Leo Messi, Irish football, Arsene Wenger and Mark Hughes all feature in this week’s the good, the bad and the ugly section of the podcast. Vocabulary support can be found for the words in bold at the foot of the post.
It’s great for football fans as the countdown to the World Cup in South Africa well and truly begins after the draw that took place earlier today in Cape Town. Some mouth-watering ties await us indeed: England vs USA; Argentina vs Nigeria; Netherlands vs Japan and all the games in the groups of death involving Germany, Australia, Serbia and Ghana in group D and Brazil, Portugal and Ivory Coast in Group G.
Good for Lionel Messi as he romps to this year’s Ballon D’Or win, the first Argentinian to do so. In the process, he pushes Cristiano Ronaldo into a distant second – and that’s how it finished on the pitch last weekend with Messi’s Barcelona overcoming Real Madrid 1-0 and overshadowing the return of Cristiano. They also go top of La Liga. So good for the Catalan side too. Talking about going top, Chelsea stay top in emphatic style in a Premier League London derby as they take apart rivals Arsenal in the Gunner’s own backyard 3-0 with a brace from Didier Drogba, who according to Arsenal boss Arsene Wenger didn’t have much affect on the game!

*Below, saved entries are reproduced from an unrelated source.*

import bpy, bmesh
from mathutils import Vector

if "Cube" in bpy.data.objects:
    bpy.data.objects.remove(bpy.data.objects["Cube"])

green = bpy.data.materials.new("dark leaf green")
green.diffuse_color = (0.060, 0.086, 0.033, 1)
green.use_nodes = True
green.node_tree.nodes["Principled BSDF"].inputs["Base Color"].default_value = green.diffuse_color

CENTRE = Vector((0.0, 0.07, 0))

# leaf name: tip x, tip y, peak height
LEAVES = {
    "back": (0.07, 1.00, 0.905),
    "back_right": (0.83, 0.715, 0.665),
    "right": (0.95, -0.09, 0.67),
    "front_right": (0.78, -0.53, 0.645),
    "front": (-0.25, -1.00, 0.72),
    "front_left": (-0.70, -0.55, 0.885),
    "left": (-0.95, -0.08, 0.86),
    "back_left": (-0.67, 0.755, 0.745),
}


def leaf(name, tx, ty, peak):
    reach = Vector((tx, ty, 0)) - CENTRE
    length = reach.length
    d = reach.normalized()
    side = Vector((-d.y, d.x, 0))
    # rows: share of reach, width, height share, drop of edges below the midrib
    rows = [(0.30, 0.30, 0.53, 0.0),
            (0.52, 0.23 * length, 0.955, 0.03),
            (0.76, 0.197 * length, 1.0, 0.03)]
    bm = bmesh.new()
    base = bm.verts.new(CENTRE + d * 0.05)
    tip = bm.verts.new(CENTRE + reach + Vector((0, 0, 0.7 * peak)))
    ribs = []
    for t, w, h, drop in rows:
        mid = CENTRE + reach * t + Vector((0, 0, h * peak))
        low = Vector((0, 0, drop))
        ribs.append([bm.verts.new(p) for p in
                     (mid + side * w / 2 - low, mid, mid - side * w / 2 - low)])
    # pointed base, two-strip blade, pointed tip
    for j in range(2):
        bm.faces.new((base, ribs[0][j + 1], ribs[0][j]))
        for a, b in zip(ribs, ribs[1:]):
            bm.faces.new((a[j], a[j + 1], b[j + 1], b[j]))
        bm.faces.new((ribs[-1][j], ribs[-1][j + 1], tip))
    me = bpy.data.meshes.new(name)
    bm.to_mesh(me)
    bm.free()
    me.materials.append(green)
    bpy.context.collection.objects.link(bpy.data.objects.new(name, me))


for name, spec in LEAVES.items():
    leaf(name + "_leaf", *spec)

The fall out from the France-Ireland World cup qualifier continues, with FIFA this week turning down the Republic’s request to play in the World Cup as an extra side – the 33rd team. This desperate plea to play in next year’s tournament is rather embarrassing as most football fans from Ireland understand that in football these things happen – the very strange penalty that was awarded in our favour against Georgia for example in an earlier round. This request follows on from other attempts to get the Irish into South Africa by any means, ranging from calls for a lifetime ban for Thierry Henry, facebook groups set up to ask for a re-match, the Irish Justice Minister demanding … justice and a protest march to the French Embassy in Dublin by nearly 200 people last week. That’s 200. All of which is really quite ridiculous indeed.

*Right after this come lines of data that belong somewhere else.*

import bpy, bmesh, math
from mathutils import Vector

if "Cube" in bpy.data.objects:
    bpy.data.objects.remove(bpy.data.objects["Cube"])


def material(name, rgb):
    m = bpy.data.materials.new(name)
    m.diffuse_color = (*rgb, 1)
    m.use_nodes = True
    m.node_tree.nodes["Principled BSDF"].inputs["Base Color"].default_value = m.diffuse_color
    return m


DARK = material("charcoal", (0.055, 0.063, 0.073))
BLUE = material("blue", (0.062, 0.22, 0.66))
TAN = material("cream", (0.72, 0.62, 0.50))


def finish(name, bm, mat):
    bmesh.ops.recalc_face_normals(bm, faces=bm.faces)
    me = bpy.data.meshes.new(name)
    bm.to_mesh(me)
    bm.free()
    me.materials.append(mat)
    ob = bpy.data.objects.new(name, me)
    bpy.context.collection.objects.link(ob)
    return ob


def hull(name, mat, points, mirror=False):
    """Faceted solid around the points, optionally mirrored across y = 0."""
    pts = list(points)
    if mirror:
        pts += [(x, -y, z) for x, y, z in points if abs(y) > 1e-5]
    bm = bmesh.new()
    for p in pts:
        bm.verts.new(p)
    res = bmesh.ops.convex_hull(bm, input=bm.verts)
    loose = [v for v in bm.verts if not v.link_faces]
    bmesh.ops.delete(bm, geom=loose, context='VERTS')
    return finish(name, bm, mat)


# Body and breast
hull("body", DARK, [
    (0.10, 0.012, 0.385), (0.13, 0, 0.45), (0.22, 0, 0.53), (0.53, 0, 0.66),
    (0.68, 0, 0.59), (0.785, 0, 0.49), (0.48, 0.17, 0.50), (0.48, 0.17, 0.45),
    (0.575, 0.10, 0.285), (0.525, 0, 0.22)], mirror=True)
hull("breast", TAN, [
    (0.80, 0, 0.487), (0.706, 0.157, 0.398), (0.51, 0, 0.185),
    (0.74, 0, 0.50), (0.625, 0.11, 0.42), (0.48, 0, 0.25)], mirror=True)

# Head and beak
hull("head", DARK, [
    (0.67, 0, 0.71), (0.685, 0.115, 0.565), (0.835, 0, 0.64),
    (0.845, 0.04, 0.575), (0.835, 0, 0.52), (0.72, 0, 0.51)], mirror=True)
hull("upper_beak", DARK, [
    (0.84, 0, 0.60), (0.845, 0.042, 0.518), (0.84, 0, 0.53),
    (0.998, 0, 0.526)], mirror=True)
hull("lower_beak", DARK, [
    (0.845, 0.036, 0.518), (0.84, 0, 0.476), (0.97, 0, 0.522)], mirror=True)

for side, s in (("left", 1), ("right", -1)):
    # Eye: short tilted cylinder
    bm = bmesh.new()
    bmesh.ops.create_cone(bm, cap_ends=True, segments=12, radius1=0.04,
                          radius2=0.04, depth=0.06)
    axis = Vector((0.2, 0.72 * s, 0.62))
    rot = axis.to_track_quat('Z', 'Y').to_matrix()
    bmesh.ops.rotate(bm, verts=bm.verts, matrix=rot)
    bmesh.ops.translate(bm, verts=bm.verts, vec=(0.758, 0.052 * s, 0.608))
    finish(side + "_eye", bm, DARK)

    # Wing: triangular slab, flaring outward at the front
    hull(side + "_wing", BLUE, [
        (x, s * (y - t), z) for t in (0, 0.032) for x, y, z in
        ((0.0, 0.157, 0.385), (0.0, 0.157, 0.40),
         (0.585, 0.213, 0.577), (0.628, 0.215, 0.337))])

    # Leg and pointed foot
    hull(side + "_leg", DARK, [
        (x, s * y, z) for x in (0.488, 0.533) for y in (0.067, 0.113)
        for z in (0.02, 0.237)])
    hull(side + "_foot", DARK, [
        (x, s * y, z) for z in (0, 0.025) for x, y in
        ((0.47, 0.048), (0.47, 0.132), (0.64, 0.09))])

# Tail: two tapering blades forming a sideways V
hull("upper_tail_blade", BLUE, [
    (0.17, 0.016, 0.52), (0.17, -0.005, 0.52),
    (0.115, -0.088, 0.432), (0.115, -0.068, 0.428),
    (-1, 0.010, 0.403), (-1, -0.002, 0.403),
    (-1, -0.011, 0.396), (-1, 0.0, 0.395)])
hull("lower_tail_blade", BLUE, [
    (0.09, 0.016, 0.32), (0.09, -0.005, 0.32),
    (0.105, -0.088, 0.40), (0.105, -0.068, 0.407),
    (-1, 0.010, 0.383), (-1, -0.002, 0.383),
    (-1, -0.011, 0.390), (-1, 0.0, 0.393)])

Sour grapes from Arsene Wenger after his side were beaten by Mark Hughes’ Manchester City 3-0 in a Carling Cup quarter final. The Arsenal manager walked to the dressing rooms without shaking hands with his opposite number – a usual courtesy and not doing so is regarded as a snub. The loss rounded off a bad week for Arsenal – as we’ve already mentioned they also were beaten by Chelsea, again 3-0.
Racism reared its ugly head yet again on Sunday – this time from Italy’s Serie A when Cagliari fans abused Juventus midfielder Mohamed Sissoko. They were fined the frankly ridiculous sum of £9.000 which does very little to deter clubs from preventing this type of action to stop. Juventus were fined for their fans’ racist behaviour last season against inter Milan’s Balotelli so it will be interesting to see how they react when they come against the Inter striker again this weekend.
It’s not just in Italy either as it transpires that Sunderland striker Darren Bent’s mother was racially abused by one of his own supporters after a defeat by Wigan. The fan in question has subsequently been arrested. Racism in football – very ugly indeed.
mouth-watering ties: A game that everyone is waiting for
the group of death: The strongest group in the tournament
romps: To beat easily (to romp home is sometimes used to describe an easy victory)
in emphatic style: In a clear manner; an easy victory
own backyard: The home ground of a team (here it refers to The Emirates Stadium, home of Arsenal)
a brace: Two goals
The fall out: The problems after the event
desperate plea: A very strong request – almost begging (pleading)
was awarded: A penalty was given (granted)
sour grapes: feeling bitter / angry especially after losing a game
opposite number: someone who has the same position in another team or organisation – in this case, the other team’s manager
to snub: to ignore rudely, act in an unfriendly manner, rebuf
to round off: to comlete, to finish
ridiculous sum: A very small figure
to deter: To try to stop something, to prevent
transpires: Something has happened